After two previous reports that were unexpectedly eventful for wheat, Friday’s WASDE brought only modest changes to the U.S. wheat balance sheet: 2021/22 imports declined 10 million bushels from the August forecast, food use rose 2 million, and ending stocks were lowered by that combined volume.
The revised ending stocks figure was right around market expectations, although the anticipated reason for the reduction was a decline in yield rather than the adjustment to imports. It is worth noting that hard red spring wheat production may still decline from the currently projected 305 million bushels. This season’s ending stocks, now pegged at 615 million bushels, are on track to be the lowest since 2013/14’s 590 million.

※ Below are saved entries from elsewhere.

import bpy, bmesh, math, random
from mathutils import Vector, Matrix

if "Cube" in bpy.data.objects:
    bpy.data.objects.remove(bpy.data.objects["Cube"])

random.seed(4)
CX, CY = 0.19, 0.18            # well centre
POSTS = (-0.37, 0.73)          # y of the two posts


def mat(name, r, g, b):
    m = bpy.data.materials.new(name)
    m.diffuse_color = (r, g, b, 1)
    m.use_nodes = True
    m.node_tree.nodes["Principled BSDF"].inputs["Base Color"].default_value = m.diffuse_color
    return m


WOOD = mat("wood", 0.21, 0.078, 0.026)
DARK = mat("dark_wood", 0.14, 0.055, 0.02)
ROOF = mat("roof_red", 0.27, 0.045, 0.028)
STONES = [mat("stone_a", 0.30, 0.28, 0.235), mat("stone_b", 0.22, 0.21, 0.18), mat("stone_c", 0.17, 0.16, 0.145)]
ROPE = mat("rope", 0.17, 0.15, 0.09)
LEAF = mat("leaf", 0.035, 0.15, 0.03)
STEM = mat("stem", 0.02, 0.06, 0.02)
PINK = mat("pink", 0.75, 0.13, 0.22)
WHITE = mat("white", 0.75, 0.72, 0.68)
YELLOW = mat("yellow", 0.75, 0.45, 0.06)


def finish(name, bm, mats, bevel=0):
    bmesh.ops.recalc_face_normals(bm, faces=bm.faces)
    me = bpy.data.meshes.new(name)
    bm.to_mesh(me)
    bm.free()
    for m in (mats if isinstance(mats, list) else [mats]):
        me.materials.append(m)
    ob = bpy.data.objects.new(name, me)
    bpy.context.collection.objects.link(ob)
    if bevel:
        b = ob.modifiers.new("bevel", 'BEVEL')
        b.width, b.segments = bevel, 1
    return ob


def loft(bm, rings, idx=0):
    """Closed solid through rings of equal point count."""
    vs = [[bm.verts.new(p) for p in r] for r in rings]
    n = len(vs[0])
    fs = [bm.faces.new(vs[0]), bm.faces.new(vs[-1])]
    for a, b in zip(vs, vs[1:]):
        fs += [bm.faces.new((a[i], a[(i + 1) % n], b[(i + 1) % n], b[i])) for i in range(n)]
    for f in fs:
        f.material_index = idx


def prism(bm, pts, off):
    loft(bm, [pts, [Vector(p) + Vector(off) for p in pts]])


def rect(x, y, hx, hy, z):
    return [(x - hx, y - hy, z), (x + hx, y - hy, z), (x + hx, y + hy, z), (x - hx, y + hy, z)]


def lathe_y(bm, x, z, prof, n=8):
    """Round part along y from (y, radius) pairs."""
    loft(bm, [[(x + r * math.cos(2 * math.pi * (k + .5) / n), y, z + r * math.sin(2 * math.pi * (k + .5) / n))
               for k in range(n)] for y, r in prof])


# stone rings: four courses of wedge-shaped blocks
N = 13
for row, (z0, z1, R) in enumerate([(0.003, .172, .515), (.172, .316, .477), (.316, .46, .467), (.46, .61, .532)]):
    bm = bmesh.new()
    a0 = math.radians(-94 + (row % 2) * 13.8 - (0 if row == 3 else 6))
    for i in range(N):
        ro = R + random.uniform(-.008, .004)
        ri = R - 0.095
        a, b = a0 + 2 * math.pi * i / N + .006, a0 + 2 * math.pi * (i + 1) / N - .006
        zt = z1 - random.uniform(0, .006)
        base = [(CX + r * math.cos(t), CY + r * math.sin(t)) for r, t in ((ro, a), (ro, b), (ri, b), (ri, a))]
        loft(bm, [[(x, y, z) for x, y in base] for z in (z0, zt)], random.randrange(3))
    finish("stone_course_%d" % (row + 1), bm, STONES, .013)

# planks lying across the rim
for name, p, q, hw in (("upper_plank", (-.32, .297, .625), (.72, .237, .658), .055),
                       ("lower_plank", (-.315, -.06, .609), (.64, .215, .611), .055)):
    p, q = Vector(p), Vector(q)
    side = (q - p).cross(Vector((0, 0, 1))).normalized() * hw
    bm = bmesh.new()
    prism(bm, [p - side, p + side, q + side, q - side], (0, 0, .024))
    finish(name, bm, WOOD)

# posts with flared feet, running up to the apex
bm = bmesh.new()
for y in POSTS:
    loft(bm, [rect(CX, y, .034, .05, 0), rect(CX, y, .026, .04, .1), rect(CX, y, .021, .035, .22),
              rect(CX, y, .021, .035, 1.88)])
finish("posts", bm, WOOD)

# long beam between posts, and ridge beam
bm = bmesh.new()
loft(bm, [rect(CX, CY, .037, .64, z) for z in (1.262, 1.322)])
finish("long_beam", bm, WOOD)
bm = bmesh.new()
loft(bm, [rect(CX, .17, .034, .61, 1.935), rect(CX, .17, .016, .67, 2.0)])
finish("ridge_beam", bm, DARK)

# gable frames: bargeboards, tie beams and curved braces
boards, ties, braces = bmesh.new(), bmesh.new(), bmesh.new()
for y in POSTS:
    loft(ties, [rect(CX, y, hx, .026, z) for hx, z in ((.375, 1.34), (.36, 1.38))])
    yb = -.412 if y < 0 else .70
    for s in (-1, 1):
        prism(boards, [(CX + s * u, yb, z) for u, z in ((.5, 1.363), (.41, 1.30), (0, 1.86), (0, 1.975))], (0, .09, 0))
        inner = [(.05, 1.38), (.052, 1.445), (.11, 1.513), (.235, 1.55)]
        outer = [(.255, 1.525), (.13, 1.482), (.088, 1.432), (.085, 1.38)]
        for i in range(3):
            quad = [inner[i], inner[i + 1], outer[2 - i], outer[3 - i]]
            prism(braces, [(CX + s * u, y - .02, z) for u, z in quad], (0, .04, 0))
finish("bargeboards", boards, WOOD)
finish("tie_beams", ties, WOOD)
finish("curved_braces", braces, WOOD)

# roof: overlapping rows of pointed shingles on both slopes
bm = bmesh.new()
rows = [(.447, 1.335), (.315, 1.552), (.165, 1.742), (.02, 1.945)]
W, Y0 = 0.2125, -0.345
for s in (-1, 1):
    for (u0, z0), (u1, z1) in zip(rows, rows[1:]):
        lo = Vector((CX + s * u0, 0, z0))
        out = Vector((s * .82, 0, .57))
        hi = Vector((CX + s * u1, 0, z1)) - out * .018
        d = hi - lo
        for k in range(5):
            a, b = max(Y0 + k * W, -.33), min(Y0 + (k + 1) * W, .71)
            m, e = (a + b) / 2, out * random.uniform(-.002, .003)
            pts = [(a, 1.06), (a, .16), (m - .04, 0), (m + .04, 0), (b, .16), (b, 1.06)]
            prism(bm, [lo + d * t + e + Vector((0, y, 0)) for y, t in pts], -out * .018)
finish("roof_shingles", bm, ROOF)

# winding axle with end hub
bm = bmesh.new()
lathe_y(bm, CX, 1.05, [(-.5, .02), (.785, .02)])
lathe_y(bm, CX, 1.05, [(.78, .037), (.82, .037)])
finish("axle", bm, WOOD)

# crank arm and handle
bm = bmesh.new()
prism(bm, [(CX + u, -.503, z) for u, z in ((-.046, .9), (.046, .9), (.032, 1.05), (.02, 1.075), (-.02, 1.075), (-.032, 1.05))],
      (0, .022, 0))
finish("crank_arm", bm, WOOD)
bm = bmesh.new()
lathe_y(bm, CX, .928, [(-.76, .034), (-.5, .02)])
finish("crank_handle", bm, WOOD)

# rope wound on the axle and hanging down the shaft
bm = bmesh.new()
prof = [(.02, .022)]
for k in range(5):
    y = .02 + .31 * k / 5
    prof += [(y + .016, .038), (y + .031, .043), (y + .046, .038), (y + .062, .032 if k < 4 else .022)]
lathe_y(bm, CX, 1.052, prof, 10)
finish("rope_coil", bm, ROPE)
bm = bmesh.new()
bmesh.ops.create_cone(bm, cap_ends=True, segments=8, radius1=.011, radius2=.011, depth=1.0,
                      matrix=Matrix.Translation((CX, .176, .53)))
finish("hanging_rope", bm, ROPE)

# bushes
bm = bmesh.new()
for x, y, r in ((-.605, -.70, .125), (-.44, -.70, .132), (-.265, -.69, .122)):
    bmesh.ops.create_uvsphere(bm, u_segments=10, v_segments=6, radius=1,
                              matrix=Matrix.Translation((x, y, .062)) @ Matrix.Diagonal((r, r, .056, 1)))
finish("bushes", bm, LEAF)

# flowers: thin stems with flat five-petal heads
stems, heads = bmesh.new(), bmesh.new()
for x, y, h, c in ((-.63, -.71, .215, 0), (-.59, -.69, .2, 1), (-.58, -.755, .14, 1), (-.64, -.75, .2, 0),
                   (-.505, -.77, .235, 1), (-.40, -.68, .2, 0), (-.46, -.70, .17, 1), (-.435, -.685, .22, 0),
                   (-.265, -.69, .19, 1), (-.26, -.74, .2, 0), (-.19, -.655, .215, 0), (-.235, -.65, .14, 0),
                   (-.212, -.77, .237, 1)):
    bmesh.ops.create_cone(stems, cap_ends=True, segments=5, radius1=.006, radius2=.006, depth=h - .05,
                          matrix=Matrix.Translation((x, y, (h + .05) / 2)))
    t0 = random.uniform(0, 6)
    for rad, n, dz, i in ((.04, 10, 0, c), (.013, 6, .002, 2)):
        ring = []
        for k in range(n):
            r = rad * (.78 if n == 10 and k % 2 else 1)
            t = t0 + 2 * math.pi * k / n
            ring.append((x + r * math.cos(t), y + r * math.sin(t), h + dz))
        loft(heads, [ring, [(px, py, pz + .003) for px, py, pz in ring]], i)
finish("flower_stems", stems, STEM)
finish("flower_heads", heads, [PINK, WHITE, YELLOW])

USDA maintained estimated wheat use for feed at 160 million bushels, which is not a surprise given the adjustments in the last two reports, which saw a combined 20 million bushels removed from the optimistic June forecast. With the decline in corn futures, wheat will be less attractive as a feed substitute.